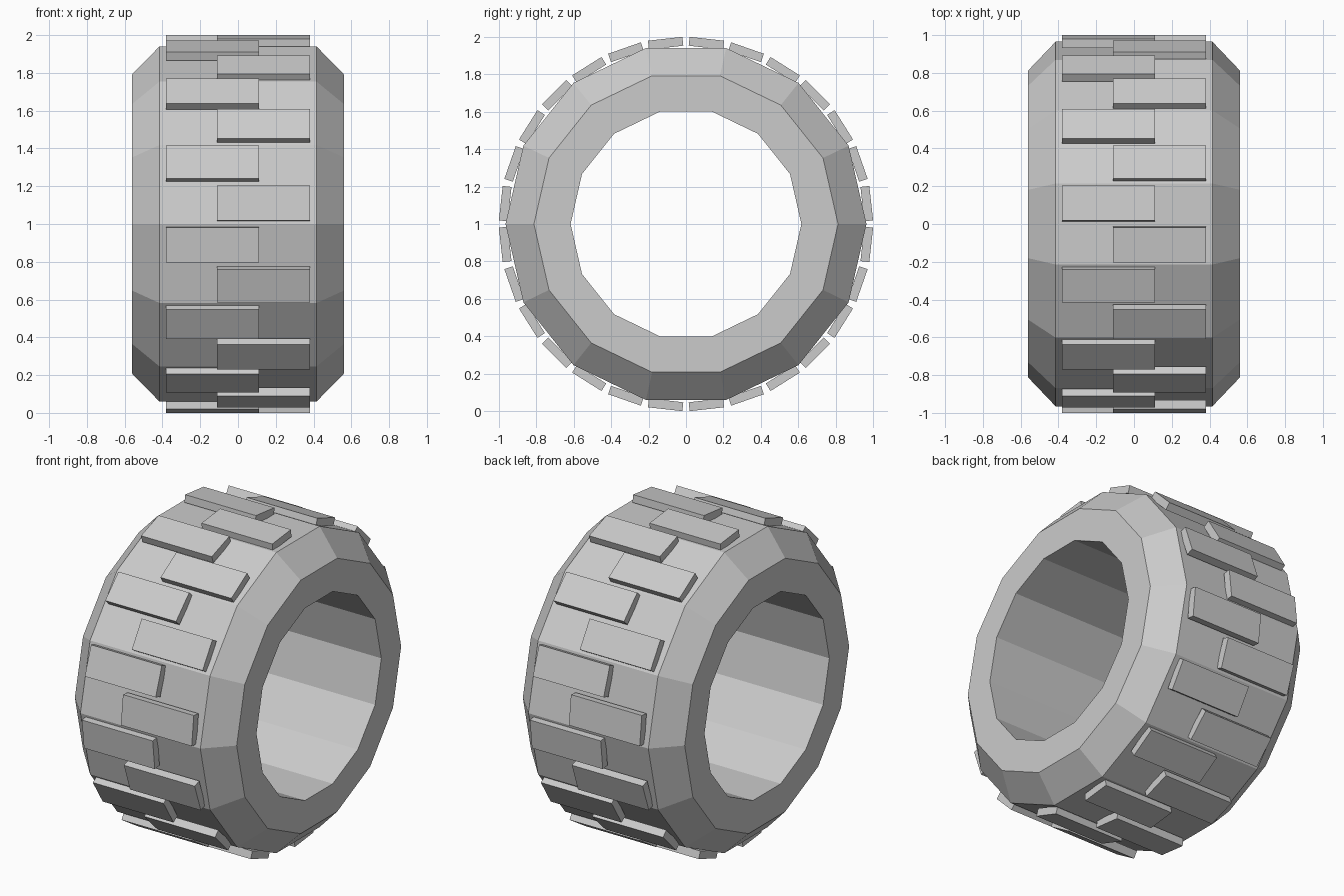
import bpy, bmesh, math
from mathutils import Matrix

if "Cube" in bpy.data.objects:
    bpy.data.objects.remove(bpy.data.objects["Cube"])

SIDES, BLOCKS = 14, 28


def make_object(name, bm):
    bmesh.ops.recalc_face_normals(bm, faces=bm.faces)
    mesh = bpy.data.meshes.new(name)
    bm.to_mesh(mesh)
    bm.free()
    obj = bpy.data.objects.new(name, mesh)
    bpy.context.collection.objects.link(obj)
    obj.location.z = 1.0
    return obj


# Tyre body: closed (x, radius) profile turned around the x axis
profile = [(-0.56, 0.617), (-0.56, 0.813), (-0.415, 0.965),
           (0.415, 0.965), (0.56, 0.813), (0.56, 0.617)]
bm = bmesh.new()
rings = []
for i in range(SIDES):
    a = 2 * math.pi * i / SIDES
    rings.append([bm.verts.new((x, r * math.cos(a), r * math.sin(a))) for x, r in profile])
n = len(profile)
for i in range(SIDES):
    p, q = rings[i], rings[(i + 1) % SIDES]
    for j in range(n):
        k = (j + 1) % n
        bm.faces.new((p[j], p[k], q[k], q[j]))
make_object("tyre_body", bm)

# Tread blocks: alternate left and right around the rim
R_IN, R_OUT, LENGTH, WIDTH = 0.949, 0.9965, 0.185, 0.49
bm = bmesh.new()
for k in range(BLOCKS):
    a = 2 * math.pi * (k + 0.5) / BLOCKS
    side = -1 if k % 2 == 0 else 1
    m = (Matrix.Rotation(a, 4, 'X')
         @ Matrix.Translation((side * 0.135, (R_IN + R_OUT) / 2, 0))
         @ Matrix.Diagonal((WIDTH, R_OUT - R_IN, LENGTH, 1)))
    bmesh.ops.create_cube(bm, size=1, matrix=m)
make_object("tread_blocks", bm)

============================================================

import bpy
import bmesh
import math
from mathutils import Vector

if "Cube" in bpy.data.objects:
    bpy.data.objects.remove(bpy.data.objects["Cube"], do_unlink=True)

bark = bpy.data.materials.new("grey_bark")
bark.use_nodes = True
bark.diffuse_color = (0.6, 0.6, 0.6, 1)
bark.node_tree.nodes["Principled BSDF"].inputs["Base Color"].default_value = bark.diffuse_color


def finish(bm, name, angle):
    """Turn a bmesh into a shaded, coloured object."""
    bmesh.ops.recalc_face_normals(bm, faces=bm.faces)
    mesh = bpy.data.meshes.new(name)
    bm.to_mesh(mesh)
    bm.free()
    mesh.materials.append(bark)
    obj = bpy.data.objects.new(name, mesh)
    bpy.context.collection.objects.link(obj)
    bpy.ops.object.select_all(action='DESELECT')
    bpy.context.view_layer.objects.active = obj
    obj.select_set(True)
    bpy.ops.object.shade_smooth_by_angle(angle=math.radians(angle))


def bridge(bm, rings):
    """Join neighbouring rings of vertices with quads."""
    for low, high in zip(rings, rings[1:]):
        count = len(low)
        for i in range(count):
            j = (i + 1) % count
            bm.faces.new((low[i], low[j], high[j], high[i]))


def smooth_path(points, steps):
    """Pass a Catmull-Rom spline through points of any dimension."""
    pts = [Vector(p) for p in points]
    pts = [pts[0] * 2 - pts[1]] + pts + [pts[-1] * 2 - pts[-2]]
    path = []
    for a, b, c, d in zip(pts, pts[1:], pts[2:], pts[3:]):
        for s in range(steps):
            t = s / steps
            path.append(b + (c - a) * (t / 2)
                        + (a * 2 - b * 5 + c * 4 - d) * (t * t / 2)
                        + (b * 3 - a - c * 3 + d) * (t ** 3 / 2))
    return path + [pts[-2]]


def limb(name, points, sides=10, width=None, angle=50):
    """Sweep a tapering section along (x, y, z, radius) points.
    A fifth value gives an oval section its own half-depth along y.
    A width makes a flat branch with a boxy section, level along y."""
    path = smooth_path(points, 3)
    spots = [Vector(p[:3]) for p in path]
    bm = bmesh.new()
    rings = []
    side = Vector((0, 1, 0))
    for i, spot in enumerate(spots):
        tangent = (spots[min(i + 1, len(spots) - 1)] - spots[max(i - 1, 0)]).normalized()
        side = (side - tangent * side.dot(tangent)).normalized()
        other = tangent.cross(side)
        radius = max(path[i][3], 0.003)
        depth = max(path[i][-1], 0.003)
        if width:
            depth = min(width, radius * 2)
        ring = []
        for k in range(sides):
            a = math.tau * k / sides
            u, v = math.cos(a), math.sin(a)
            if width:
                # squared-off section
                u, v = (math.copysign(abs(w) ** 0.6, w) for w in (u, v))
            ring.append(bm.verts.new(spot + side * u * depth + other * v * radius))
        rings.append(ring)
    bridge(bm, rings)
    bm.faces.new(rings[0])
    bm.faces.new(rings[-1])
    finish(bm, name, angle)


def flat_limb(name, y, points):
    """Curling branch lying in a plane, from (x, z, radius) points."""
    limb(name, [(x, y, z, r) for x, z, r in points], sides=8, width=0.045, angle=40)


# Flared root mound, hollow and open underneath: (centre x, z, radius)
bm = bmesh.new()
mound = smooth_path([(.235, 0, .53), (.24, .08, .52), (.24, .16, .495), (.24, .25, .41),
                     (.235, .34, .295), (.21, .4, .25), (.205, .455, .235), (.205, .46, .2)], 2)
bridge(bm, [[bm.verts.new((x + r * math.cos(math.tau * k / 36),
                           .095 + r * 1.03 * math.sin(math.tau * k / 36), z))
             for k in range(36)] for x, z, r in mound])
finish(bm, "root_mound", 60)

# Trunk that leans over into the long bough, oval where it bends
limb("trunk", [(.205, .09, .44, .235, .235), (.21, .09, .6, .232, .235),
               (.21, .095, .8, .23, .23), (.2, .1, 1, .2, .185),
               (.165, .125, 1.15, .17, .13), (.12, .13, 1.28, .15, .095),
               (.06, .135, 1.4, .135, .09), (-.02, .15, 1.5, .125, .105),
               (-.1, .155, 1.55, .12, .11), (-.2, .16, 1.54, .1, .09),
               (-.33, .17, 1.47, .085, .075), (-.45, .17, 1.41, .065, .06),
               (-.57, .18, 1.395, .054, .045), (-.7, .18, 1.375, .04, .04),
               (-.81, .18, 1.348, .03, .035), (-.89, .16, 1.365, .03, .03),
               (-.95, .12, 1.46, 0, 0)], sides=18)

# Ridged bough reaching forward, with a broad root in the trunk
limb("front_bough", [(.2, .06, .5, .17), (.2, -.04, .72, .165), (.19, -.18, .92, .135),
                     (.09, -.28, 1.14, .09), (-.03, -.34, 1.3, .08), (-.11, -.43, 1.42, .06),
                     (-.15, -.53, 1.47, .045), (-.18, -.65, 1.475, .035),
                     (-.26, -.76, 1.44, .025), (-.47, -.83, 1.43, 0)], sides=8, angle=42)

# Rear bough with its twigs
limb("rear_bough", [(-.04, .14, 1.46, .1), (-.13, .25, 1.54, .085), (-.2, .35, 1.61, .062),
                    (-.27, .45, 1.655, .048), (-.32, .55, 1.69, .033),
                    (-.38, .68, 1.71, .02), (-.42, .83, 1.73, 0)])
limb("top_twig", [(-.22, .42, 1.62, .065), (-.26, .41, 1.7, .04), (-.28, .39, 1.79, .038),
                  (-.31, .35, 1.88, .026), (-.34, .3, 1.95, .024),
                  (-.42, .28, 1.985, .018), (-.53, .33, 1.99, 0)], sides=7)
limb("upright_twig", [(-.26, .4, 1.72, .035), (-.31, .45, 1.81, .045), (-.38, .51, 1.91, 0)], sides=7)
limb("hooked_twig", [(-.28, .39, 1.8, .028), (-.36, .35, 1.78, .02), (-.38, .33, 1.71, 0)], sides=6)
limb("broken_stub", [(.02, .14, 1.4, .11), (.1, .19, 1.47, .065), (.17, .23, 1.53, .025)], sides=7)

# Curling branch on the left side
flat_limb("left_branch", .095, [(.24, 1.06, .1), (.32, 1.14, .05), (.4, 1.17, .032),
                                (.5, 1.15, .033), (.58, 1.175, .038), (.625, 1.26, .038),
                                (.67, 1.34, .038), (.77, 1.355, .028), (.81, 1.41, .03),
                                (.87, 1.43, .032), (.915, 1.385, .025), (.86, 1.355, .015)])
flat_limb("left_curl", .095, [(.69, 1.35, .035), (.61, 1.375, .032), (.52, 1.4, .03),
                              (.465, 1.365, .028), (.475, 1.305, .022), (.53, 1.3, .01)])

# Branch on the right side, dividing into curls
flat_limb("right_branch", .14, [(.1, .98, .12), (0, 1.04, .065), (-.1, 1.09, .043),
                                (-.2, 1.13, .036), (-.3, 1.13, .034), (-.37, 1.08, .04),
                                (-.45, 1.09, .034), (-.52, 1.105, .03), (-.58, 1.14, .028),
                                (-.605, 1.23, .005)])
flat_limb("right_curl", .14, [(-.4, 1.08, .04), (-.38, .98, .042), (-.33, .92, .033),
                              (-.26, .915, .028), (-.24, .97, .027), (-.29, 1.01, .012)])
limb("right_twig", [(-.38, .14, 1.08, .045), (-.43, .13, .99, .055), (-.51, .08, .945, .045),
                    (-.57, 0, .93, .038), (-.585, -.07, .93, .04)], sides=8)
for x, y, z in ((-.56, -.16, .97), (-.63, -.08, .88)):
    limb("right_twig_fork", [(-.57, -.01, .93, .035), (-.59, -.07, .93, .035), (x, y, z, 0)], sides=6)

============================================================

WHAT IS REQUIRED: In the entries above, find each line that has the word "angle". Copy it.

WRITTEN ANSWER:
def finish(bm, name, angle):
    bpy.ops.object.shade_smooth_by_angle(angle=math.radians(angle))
def limb(name, points, sides=10, width=None, angle=50):
    finish(bm, name, angle)
    limb(name, [(x, y, z, r) for x, z, r in points], sides=8, width=0.045, angle=40)
                     (-.26, -.76, 1.44, .025), (-.47, -.83, 1.43, 0)], sides=8, angle=42)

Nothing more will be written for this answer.